And feet that run to evil, too
Anyone who loves to lie about others
And the one who causes trouble with his brothers -Judy Rogers, “Seven Awful Things”
Our neighbor, a nominal Roman Catholic, often let her children come and be part of each year’s VBS. When she picked up her kids after this presentation, she pulled me aside. “I have to tell you, I really don’t like that song. God doesn’t hate anybody!”
“God doesn’t hate anybody.” In today’s society, to suggest that God hates anything, much less anyone, is considered dangerous. Tolerance and open-mindedness towards nearly any type of thought and action is promoted, and conventional wisdom states God is loving and only condemns those really bad people like Hitler. However, His Word says otherwise. Psalm 5 states, “You hate all who do iniquity.” What are we to make of this?
What does it mean for God to hate sin? It means that God abhors it, since it is absolutely contrary to His nature and His will. God is holy. As such, He cannot be in the presence of sin. He hates it. That hatred is just, because God is most just. God is infinite. His hatred towards sin is infinite. It never stops or relents. God is impartial toward sin: each and every transgression is despised.
If he did not hate [sin], he would hate himself: for since righteousness is his image, and sin would deface his image; if he did not love his image, and loathe what is against his image, he would loathe himself, he would be an enemy to his own nature. – Stephen Charnock
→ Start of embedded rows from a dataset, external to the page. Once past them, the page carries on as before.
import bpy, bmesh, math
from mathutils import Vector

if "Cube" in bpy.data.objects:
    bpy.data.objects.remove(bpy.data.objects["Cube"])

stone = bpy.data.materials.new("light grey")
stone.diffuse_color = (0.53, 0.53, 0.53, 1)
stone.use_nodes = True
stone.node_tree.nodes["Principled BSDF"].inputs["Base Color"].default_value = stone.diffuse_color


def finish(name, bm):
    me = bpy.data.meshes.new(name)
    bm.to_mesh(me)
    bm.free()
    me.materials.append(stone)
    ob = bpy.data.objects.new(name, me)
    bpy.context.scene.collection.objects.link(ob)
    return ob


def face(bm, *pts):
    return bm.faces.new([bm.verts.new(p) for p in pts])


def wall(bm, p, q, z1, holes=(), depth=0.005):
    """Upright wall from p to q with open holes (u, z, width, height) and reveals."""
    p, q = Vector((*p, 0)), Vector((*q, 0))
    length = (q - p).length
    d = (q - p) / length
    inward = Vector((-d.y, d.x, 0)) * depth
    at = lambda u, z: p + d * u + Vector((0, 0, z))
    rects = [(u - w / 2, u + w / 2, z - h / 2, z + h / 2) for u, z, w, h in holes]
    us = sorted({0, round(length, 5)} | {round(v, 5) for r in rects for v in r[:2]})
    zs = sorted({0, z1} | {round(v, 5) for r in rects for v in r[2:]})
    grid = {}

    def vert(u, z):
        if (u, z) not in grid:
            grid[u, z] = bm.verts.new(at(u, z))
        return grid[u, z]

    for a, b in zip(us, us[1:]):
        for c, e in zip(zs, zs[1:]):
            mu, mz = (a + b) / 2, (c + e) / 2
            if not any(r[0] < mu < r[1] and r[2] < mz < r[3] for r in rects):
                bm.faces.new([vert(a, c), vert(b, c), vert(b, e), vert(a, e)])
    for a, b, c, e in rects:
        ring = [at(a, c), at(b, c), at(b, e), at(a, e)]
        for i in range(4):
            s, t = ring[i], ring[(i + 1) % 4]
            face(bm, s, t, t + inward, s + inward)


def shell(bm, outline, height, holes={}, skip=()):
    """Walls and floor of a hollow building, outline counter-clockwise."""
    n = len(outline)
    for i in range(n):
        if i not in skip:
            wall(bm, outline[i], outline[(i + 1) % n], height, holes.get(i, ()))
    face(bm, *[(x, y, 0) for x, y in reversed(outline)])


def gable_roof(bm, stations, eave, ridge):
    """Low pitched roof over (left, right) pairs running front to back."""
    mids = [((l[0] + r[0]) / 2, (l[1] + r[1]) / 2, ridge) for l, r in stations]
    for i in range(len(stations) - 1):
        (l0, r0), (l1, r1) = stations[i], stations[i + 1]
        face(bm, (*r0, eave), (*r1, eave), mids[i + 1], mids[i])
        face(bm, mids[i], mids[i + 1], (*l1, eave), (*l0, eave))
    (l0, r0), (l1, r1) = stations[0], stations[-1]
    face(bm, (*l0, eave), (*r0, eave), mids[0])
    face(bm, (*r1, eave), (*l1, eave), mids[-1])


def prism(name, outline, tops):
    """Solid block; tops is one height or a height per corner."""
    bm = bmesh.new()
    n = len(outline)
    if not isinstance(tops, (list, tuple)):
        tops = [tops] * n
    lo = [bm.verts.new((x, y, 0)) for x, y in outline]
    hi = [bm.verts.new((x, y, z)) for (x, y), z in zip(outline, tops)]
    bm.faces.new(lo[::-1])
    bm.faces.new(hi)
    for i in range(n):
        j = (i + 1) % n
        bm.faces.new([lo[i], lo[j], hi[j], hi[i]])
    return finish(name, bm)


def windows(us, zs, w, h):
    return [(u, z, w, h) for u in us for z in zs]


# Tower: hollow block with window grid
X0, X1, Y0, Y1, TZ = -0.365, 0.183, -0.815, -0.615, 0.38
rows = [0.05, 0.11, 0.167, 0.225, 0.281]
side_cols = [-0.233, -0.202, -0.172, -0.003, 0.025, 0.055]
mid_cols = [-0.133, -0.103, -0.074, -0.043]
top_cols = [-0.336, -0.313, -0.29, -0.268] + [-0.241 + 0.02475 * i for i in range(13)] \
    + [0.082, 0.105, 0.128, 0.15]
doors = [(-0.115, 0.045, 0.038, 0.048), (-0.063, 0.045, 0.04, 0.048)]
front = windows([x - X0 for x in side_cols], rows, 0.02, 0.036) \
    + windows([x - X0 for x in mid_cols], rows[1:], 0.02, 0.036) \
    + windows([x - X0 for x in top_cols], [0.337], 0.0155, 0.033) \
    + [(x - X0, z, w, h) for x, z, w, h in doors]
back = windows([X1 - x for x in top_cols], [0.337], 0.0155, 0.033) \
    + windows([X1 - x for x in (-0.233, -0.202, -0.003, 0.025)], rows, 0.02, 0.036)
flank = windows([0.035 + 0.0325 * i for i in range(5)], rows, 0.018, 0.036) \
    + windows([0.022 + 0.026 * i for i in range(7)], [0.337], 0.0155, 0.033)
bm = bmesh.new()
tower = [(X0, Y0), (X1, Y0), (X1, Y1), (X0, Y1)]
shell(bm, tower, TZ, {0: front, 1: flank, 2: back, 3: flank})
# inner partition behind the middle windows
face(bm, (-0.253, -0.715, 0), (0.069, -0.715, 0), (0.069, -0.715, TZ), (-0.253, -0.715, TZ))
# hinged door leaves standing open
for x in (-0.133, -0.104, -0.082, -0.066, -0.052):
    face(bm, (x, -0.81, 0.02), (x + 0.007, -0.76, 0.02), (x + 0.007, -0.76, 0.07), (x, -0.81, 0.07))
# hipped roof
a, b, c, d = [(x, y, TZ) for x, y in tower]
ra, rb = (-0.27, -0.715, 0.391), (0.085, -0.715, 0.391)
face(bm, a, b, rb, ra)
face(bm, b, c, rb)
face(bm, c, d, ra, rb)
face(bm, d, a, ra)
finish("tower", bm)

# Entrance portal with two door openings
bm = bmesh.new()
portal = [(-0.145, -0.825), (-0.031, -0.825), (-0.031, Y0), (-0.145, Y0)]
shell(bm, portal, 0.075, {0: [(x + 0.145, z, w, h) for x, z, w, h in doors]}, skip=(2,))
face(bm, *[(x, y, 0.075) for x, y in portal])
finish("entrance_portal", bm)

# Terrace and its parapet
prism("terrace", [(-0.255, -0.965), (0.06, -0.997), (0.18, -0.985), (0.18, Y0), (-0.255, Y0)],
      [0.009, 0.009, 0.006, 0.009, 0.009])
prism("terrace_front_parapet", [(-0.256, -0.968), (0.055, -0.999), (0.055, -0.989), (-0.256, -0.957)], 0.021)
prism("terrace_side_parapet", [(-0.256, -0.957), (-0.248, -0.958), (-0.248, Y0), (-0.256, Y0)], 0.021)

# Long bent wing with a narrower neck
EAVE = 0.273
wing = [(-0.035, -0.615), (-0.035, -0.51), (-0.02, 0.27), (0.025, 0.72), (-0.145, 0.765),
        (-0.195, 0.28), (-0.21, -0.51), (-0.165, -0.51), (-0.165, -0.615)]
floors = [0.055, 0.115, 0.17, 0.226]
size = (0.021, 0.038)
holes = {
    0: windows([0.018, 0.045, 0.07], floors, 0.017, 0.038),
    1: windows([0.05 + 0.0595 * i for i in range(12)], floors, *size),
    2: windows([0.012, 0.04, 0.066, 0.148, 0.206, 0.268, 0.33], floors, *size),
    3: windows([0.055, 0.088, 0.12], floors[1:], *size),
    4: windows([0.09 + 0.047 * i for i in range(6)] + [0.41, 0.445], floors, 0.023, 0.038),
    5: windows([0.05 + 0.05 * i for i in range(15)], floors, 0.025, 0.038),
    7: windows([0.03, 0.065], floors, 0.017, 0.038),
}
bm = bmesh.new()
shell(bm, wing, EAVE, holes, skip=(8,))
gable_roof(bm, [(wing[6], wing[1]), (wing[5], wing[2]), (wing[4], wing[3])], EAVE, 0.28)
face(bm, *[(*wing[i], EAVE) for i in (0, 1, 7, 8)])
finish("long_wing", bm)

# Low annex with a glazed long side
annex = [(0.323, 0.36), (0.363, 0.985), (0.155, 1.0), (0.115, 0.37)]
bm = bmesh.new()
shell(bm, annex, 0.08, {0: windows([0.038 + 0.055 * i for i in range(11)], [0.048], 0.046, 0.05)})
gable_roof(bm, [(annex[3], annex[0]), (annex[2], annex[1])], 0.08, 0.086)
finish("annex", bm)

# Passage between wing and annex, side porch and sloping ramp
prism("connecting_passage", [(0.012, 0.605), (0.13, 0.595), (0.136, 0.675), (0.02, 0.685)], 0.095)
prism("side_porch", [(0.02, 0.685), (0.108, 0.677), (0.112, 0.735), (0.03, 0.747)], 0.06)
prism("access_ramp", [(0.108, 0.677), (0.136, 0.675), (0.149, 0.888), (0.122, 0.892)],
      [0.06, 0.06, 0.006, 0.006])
As Christians, we know that God is “abundant in goodness and truth, forgiving iniquity, transgression and sin”, as the Confession states. We should delight in that! Yet let’s not downplay how horrid and detestable sin is, and urgently press the need for sinners to be reconciled to Him.
Questions to Consider
- Do you ever find yourself downplaying God’s hatred toward sin?